Furthermore, with the Seven Bridges Platform, gone are the days of wrangling package dependencies to ensure that your entire workflow consisting of 1000+ lines of code doesn’t collapse around you because one minor package needed an update. All of our 775+ tools and workflows in our public apps gallery are actively maintained by our exceptional bioinformaticians.  Additionally, each one is wrapped in Common Workflow Language,  which is a powerful open-source framework to ensure that distinct tools can easily work together, a necessity for a multi-omic workflow. This also ensures that every workflow will run the same each time it is used, ensuring that your results are robust and reproducible.   

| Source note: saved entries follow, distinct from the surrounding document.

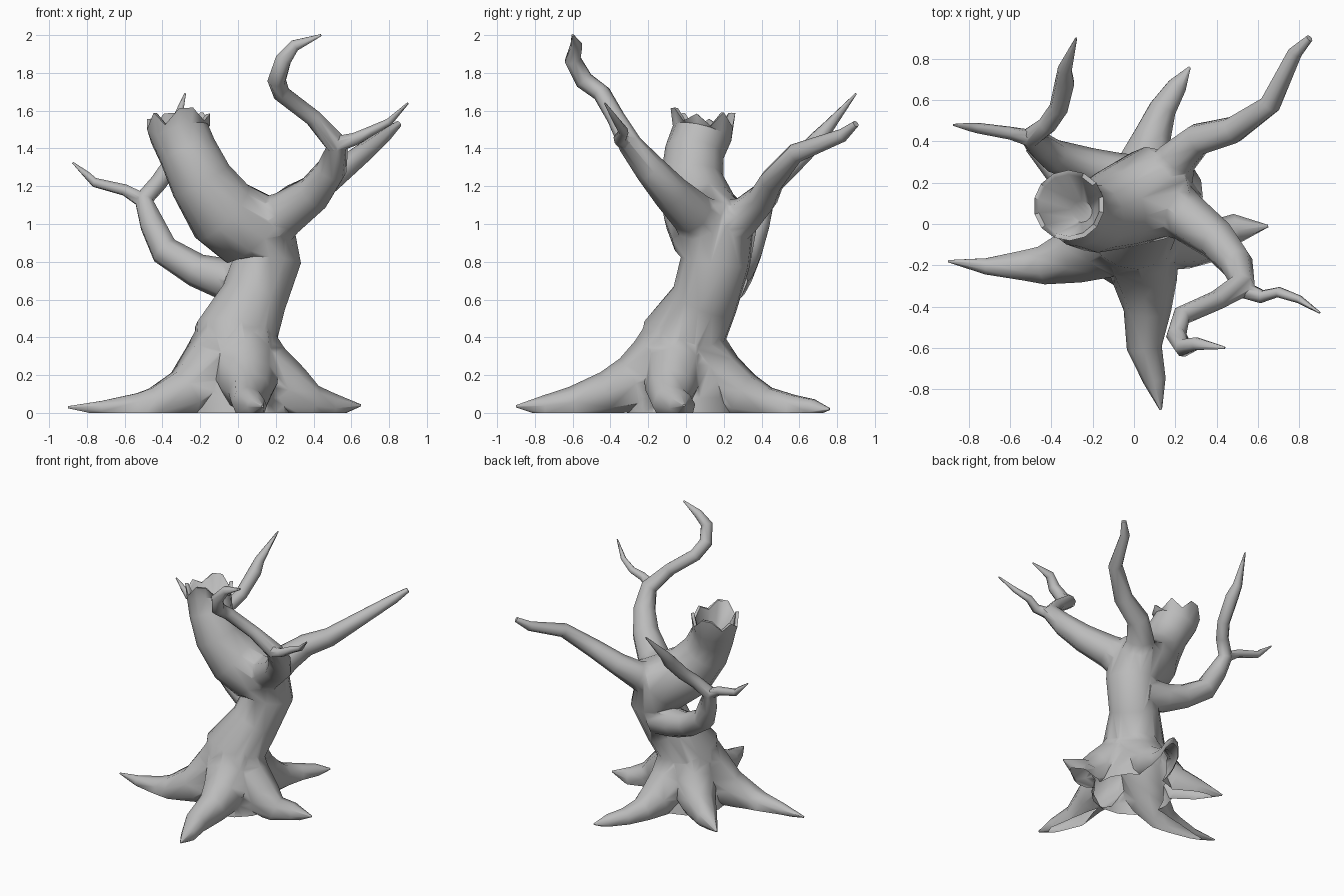
import bpy, bmesh, math
from mathutils import Vector, Matrix

if "Cube" in bpy.data.objects:
    bpy.data.objects.remove(bpy.data.objects["Cube"], do_unlink=True)

bark = bpy.data.materials.new("grey_bark")
bark.use_nodes = True
bark.diffuse_color = (0.5, 0.5, 0.5, 1)
for node in bark.node_tree.nodes:
    if node.type == "BSDF_PRINCIPLED":
        node.inputs["Base Color"].default_value = bark.diffuse_color
        node.inputs["Roughness"].default_value = 0.8


def loft(bm, path, sides):
    """Closed tapering tube through (x, y, z, radius) stations; returns last ring and end cap."""
    centres = [Vector(p[:3]) for p in path]
    rings, tangent, axis = [], None, None
    for i, (centre, station) in enumerate(zip(centres, path)):
        before = centres[max(i - 1, 0)]
        after = centres[min(i + 1, len(path) - 1)]
        new_tangent = (after - before).normalized()
        if axis is None:
            axis = new_tangent.orthogonal().normalized()
        else:
            axis = tangent.rotation_difference(new_tangent) @ axis
        tangent = new_tangent
        ring = []
        for k in range(sides):
            turn = Matrix.Rotation(math.tau * k / sides, 3, tangent)
            ring.append(bm.verts.new(centre + turn @ axis * station[3]))
        rings.append(ring)
    for low, high in zip(rings, rings[1:]):
        for k in range(sides):
            n = (k + 1) % sides
            bm.faces.new((low[k], low[n], high[n], high[k]))
    bm.faces.new(rings[0][::-1])
    cap = bm.faces.new(rings[-1])
    return rings[-1], cap


def finish(bm, name):
    bmesh.ops.recalc_face_normals(bm, faces=bm.faces[:])
    bmesh.ops.triangulate(bm, faces=bm.faces[:])
    mesh = bpy.data.meshes.new(name)
    bm.to_mesh(mesh)
    bm.free()
    obj = bpy.data.objects.new(name, mesh)
    bpy.context.scene.collection.objects.link(obj)
    mesh.materials.append(bark)
    return obj


def limb(name, *path, sides=8):
    bm = bmesh.new()
    loft(bm, path, sides)
    return finish(bm, name)


# Leaning trunk with a jagged, hollow broken top
bm = bmesh.new()
rim, cap = loft(bm, [
    (0, -.02, -.1, .31), (0, -.02, .08, .28), (0, -.02, .25, .245),
    (-.01, -.01, .42, .222), (.08, .1, .6, .18), (.15, .155, .8, .185),
    (.1, .15, .95, .23), (-.085, .075, 1.065, .2), (-.195, .03, 1.23, .17),
    (-.265, .045, 1.38, .157), (-.31, .085, 1.48, .16),
    (-.315, .09, 1.55, .172)], 14)
bm.normal_update()
bmesh.ops.inset_individual(bm, faces=[cap], thickness=.022)
jag = [.04, -.03, .05, .05, -.02, .02, -.04]
lift = {v: jag[i % len(jag)] for i, v in enumerate(rim)}
for v in cap.verts:
    lift[v] = lift[min(rim, key=lambda r: (r.co - v.co).length)]
for v, height in lift.items():
    v.co.z += height
hollow = bmesh.ops.extrude_discrete_faces(bm, faces=[cap])["faces"][0]
middle = hollow.calc_center_median()
for v in hollow.verts:
    v.co = middle + (v.co - middle) * .35 + Vector((.06, -.03, 0))
    v.co.z = middle.z - .25
tree = finish(bm, "hollow_tree")

# Spreading roots, flaring out of the trunk
limbs = [
    limb("front_root", (0, -.01, .42, .2), (.03, -.14, .25, .185),
         (.055, -.28, .15, .155), (.065, -.42, .105, .115), (.05, -.6, .055, .085),
         (.1, -.76, .035, .055), (.13, -.9, .035, .006)),
    limb("right_root", (-.01, -.01, .42, .2), (-.12, -.08, .24, .19),
         (-.27, -.15, .1, .145), (-.44, -.2, .04, .1), (-.53, -.2, .03, .08),
         (-.72, -.205, .025, .042), (-.9, -.18, .03, .006)),
    limb("left_root", (0, -.03, .38, .19), (.13, -.06, .22, .17),
         (.28, -.08, .12, .135), (.39, -.08, .05, .1), (.5, -.02, .035, .072),
         (.65, -.01, .04, .006)),
    limb("back_root", (.01, .01, .36, .19), (.03, .16, .18, .165),
         (.06, .3, .08, .14), (.09, .43, .045, .095), (.14, .56, .03, .07),
         (.21, .67, .025, .05), (.27, .76, .02, .006)),
    limb("back_right_root", (-.01, 0, .38, .19), (-.12, .09, .2, .17),
         (-.24, .18, .09, .125), (-.37, .27, .05, .08), (-.52, .36, .02, .006)),
]

# Right branch with its side twig
limbs += [
    limb("right_branch", (.09, .2, .7, .13), (-.08, .235, .71, .11),
         (-.22, .28, .755, .09), (-.39, .33, .86, .08), (-.455, .38, 1, .068),
         (-.5, .42, 1.13, .052), (-.42, .48, 1.22, .046), (-.365, .56, 1.3, .046),
         (-.335, .69, 1.44, .048), (-.335, .75, 1.51, .035), (-.28, .9, 1.69, .005)),
    limb("right_twig", (-.48, .41, 1.11, .045), (-.6, .44, 1.18, .032),
         (-.76, .465, 1.22, .026), (-.8, .47, 1.26, .02), (-.875, .48, 1.325, .005),
         sides=6),
]

# Back branch
limbs.append(limb(
    "back_branch", (.12, .16, .96, .16), (.21, .32, 1.05, .1),
    (.31, .41, 1.14, .08), (.48, .455, 1.23, .068), (.66, .58, 1.375, .052),
    (.78, .83, 1.47, .035), (.85, .9, 1.53, .018)))

# Crooked left branch with its side twig
limbs += [
    limb("left_branch", (.11, .13, .96, .17), (.26, .03, 1.06, .12),
         (.405, -.08, 1.165, .1), (.495, -.19, 1.29, .083), (.525, -.295, 1.42, .063),
         (.4, -.37, 1.56, .048), (.23, -.445, 1.69, .048), (.205, -.54, 1.76, .05),
         (.24, -.6, 1.87, .045), (.3, -.58, 1.945, .033), (.44, -.6, 2, .006)),
    limb("left_twig", (.51, -.31, 1.42, .045), (.62, -.352, 1.45, .034),
         (.7, -.33, 1.49, .027), (.8, -.365, 1.54, .02), (.9, -.43, 1.64, .005),
         sides=6),
]

# Fuse roots and branches into the trunk
bpy.ops.object.select_all(action="DESELECT")
bpy.context.view_layer.objects.active = tree
tree.select_set(True)
for part in limbs:
    union = tree.modifiers.new("join_" + part.name, "BOOLEAN")
    union.operation = "UNION"
    union.solver = "EXACT"
    union.object = part
    bpy.ops.object.modifier_apply(modifier=union.name)
    bpy.data.objects.remove(part, do_unlink=True)

# Trim at the ground, leaving the underside open
bm = bmesh.new()
bm.from_mesh(tree.data)
bmesh.ops.bisect_plane(bm, geom=bm.verts[:] + bm.edges[:] + bm.faces[:],
                       plane_co=(0, 0, 0), plane_no=(0, 0, 1), clear_inner=True)
bmesh.ops.remove_doubles(bm, verts=bm.verts[:], dist=.002)
bm.to_mesh(tree.data)
bm.free()
bpy.ops.object.shade_smooth_by_angle(angle=math.radians(65))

While the Seven Bridges Platform would have been convenient for me as I slogged through my dissertation project, it is a necessity for pharmaceutical labs developing the treatments and cures of tomorrow. To advance scientific progress, the Seven Bridges Platform makes it as easy as a click of a button to implement a multi-omic workflow, while breaking down data silos that might have otherwise stopped a research program in its tracks. Access to the Seven Bridges Platform in graduate school would have saved me three to four months of headaches. In the realm of drug development, three to four months could mean extending or saving a patient’s life with a breakthrough treatment. The days of homegrown workflows and cobbled together datasets are well behind us. If the life science industry is going to truly deliver on the promise of precision medicine that has been teased since the end of the Human Genome Project, it needs to whole-heartedly embrace the value of multi-omic analyses and the power of cloud-based bioinformatics platforms.  

Want to learn more? 

Interested in learning more about the importance of multi-modal analysis and imaging in precision medicine? Join us on August 16 for our webinar “Advancing Precision Medicine: Multi-Modal Analysis and Imaging for Enhanced Diagnosis and Treatment.” Register here to learn from Dr. Surya Saha, a Technical Program Manager in the Scientific Programs team at Velsera. 



  1. Krassowski, M., Das, V., Sahu, S. K., & Misra, B. B. (2020). State of the Field in Multi-Omics Research: From Computational Needs to Data Mining and Sharing. Frontiers in genetics, 11, 610798. 
  2. Bellenguez, C., Küçükali, F., Jansen, I. E., Kleineidam, L., Moreno-Grau, S., Amin, N., Naj, A. C., Campos-Martin, R., Grenier-Boley, B., Andrade, V., Holmans, P. A., Boland, A., Damotte, V., van der Lee, S. J., Costa, M. R., Kuulasmaa, T., Yang, Q., de Rojas, I., Bis, J. C., Yaqub, A., … Lambert, J. C. (2022). New insights into the genetic etiology of Alzheimer’s disease and related dementias. Nature genetics, 54(4), 412–436. 
  3. Jansen, I. E., Savage, J. E., Watanabe, K., Bryois, J., Williams, D. M., Steinberg, S., Sealock, J., Karlsson, I. K., Hägg, S., Athanasiu, L., Voyle, N., Proitsi, P., Witoelar, A., Stringer, S., Aarsland, D., Almdahl, I. S., Andersen, F., Bergh, S., Bettella, F., Bjornsson, S., … Posthuma, D. (2019). Genome-wide meta-analysis identifies new loci and functional pathways influencing Alzheimer’s disease risk. Nature genetics, 51(3), 404–413. 
  4. Wightman, D. P., Jansen, I. E., Savage, J. E., Shadrin, A. A., Bahrami, S., Holland, D., Rongve, A., Børte, S., Winsvold, B. S., Drange, O. K., Martinsen, A. E., Skogholt, A. H., Willer, C., Bråthen, G., Bosnes, I., Nielsen, J. B., Fritsche, L. G., Thomas, L. F., Pedersen, L. M., Gabrielsen, M. E., … Posthuma, D. (2021). A genome-wide association study with 1,126,563 individuals identifies new risk loci for Alzheimer’s disease. Nature genetics, 53(9), 1276–1282.